Did you know, the President’s Day holiday is actually called “Washington’s Birthday” occurring on the third Monday in February, to honor the first American president, George Washington. The date for the annual federal holiday was established by Congress with the Monday Holidays Act, which went into effect in 1971. While many will chose to see the federal holiday as an extra day off or possibly a day to get a deal on the purchase of a new car or other retail items, I would challenge you to see this as an occasion to revisit our civic duties.

I recognize that in trying times it may be hard to appreciate the systems that are country is run by and to take pause to recognize the leaders that have setup the way our country runs. However, I would challenge each and every one of us to take a moment of pause to reflect on the freedoms that have been afforded to us and how we can be active participants in shaping our country.

As student affairs practitioners and active citizens we have the ability to be equal partners in shaping our democracy; better yet, in shaping the democracy we want not just the one we have. We have the civil capacities to provide voice in our political structures. We can exercise our right to vote in national, state, and local elections. We can also be good stewards of our democracy by encouraging our students, colleagues, and neighbors to vote themselves. Furthermore, we can be active in our communities by contributing to the conversations and actions that remove the barriers that inhibits other persons from being able to exercise their voice, their right to vote; voter ID laws, gerrymandering, long waits on election days, etcetera.

On this day, you may be asking yourself, but how can I make a difference? What action can I take today?

Here’s a few thoughts on how you can make a difference today:

  • Call your local and state representatives and ask them about voter rights in your state. Ask them what they are doing to limit voter ID law restrictions or what their thoughts are on the Automatic Voter Registration Act.
  • Learn about our past in an effort to shape our tomorrow. Read about the lives and legacies of our Presidents.
  • Show up for your community. Volunteer for a cause you’re passionate about. Connect with your neighbors.
  • Teach your students the skills, knowledge, and disposition to be an active citizen.

President Obama once said, “We choose hope over fear. We see the future not as something out of our control, but as something we can shape for the better through concerted and collective effort.” (UN General Assembly speech, 2014).  While our systems aren’t perfect, and they continue to evolve to meet the changing needs of our populations, I would still consider us fortunate to have voice in shaping how our government and communities operate.  

Each and every one of our presidents was first a citizen, a person without obvious power, a person without an obvious voice. We too, have this same voice and I’d encourage us all to find it. I’d challenge us to remember the hope that President Obama reminded us of in 2014 and to carry this with you as you think of what action you can take today.

Civic Learning and Democratic Engagement (CLDE) means promoting the education of students for engaged citizenship through democratic participation in their communities, respect and appreciation of diversity, applied learning and social responsibility. The CLDE focus area supports discussion, educational programming, and professional development to help student affairs professionals provide students with the knowledge, skills, and abilities to make a difference in their communities.

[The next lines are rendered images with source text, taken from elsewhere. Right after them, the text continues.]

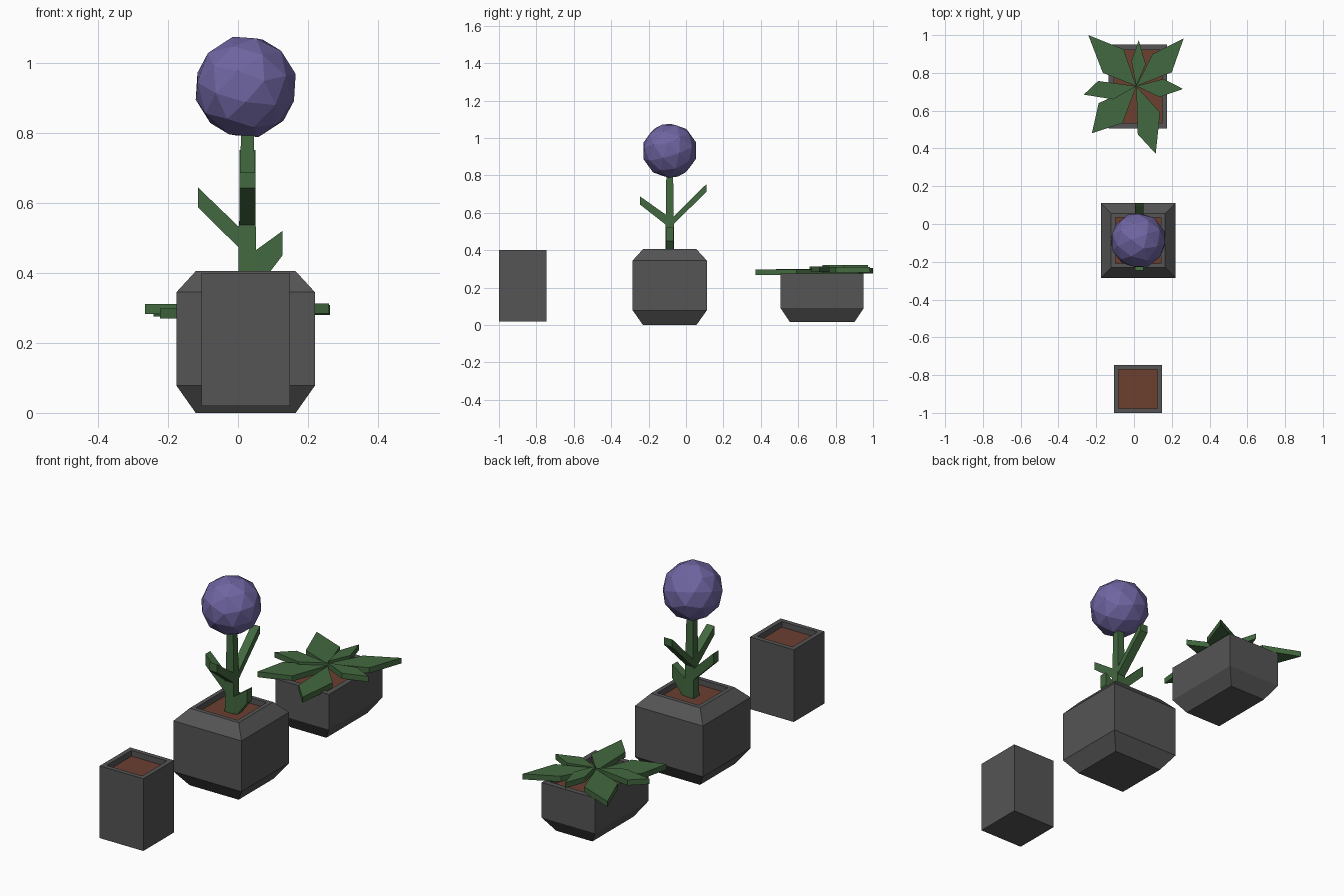
import bpy, bmesh, math
from mathutils import Matrix, Vector

if "Cube" in bpy.data.objects:
    bpy.data.objects.remove(bpy.data.objects["Cube"])


def material(name, rgb):
    m = bpy.data.materials.new(name)
    m.diffuse_color = (*rgb, 1)
    m.use_nodes = True
    m.node_tree.nodes["Principled BSDF"].inputs["Base Color"].default_value = m.diffuse_color
    return m


STONE = material("dark_stone", (0.09, 0.09, 0.09))
SOIL = material("soil", (0.15, 0.05, 0.03))
GREEN = material("leaf_green", (0.055, 0.14, 0.05))
PURPLE = material("petal_purple", (0.16, 0.13, 0.36))


def finish(name, bm, mat):
    bmesh.ops.recalc_face_normals(bm, faces=bm.faces)
    me = bpy.data.meshes.new(name)
    bm.to_mesh(me)
    bm.free()
    me.materials.append(mat)
    ob = bpy.data.objects.new(name, me)
    bpy.context.collection.objects.link(ob)
    return ob


def rings(name, cx, cy, levels, mat):
    """Stack of rectangles (z, half x, half y), capped at both ends."""
    bm = bmesh.new()
    loops = [[bm.verts.new((cx + sx * hx, cy + sy * hy, z))
              for sx, sy in ((-1, -1), (1, -1), (1, 1), (-1, 1))]
             for z, hx, hy in levels]
    for a, b in zip(loops, loops[1:]):
        for i in range(4):
            j = (i + 1) % 4
            bm.faces.new((a[i], a[j], b[j], b[i]))
    bm.faces.new(loops[0])
    bm.faces.new(loops[-1])
    return finish(name, bm, mat)


def prism(name, points, offset, mat):
    """Closed outline of 3D points extruded along offset."""
    bm = bmesh.new()
    f = bm.faces.new([bm.verts.new(p) for p in points])
    ext = bmesh.ops.extrude_face_region(bm, geom=[f])
    bmesh.ops.translate(bm, vec=offset,
                        verts=[v for v in ext["geom"] if isinstance(v, bmesh.types.BMVert)])
    return finish(name, bm, mat)


def pot(name, cx, cy, outer, rim, depth):
    z, hx, hy = outer[-1]
    ix, iy = hx - rim, hy - rim
    rings(name, cx, cy, outer + [(z, ix, iy), (z - depth - 0.01, ix, iy)], STONE)
    rings(name + "_soil", cx, cy, [(z - depth - 0.009, ix, iy), (z - depth, ix, iy)], SOIL)


# Pots with soil
CX, CY = 0.022, -0.087
pot("tall_pot", CX, -0.873, [(0.02, 0.127, 0.127), (0.40, 0.127, 0.127)], 0.024, 0.03)
pot("square_pot", CX, CY, [(0, 0.143, 0.143), (0.078, 0.198, 0.198),
                           (0.345, 0.198, 0.198), (0.405, 0.143, 0.143)], 0.022, 0.03)
pot("low_pot", 0.02, 0.728, [(0.015, 0.105, 0.172), (0.09, 0.155, 0.222),
                             (0.275, 0.155, 0.222)], 0.028, 0.03)

# Flower stem and ball blossom
rings("stem", 0.027, CY, [(0.37, 0.027, 0.024), (0.82, 0.018, 0.018)], GREEN)
bm = bmesh.new()
bmesh.ops.create_icosphere(bm, subdivisions=2, radius=0.148,
                           matrix=Matrix.Translation((CX, CY, 0.932)) @ Matrix.Rotation(0.3, 4, "X")
                           @ Matrix.Rotation(0.2, 4, "Y"))
finish("blossom", bm, PURPLE)

# Stem leaves: slanted slabs with upright ends, (distance from axis, z)
side = [("left_stem_leaf", [(0.02, 0.455), (-0.115, 0.588), (-0.115, 0.645), (0.02, 0.515)]),
        ("right_stem_leaf", [(0.03, 0.37), (0.07, 0.375), (0.127, 0.45), (0.127, 0.52), (0.03, 0.45)])]
for name, pts in side:
    prism(name, [(x, CY - 0.021, z) for x, z in pts], Vector((0, 0.042, 0)), GREEN)
front_back = [("front_stem_leaf", [(CY, 0.52), (-0.245, 0.643), (-0.245, 0.687), (CY, 0.575)]),
              ("back_stem_leaf", [(CY, 0.52), (0.11, 0.712), (0.11, 0.752), (0.095, 0.74), (CY, 0.56)])]
for name, pts in front_back:
    prism(name, [(0.005, y, z) for y, z in pts], Vector((0.045, 0, 0)), GREEN)

# Rosette of kite-shaped leaves: tip, two shoulders, underside height
HEART = (0.012, 0.73)
leaves = [((-0.242, 1.0), (-0.055, 0.925), (-0.165, 0.80), 0.276),
          ((0.025, 0.972), (-0.014, 0.862), (0.062, 0.846), 0.292),
          ((0.263, 0.983), (0.098, 0.90), (0.20, 0.803), 0.280),
          ((0.260, 0.715), (0.155, 0.768), (0.135, 0.672), 0.284),
          ((0.115, 0.372), (0.02, 0.475), (0.138, 0.59), 0.267),
          ((-0.223, 0.480), (-0.187, 0.64), (-0.06, 0.535), 0.270),
          ((-0.266, 0.685), (-0.19, 0.757), (-0.11, 0.66), 0.283)]
for i, (tip, a, b, z) in enumerate(leaves):
    prism(f"rosette_leaf_{i + 1}", [(x, y, z) for x, y in (HEART, a, tip, b)],
          Vector((0, 0, 0.029)), GREEN)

To enhance and develop your understanding of CLDE, this focus area shares information from NASPA’s Lead Initiative, knowledge communities, NASPA conferences and events, and research and publications. Learn more about CLDE.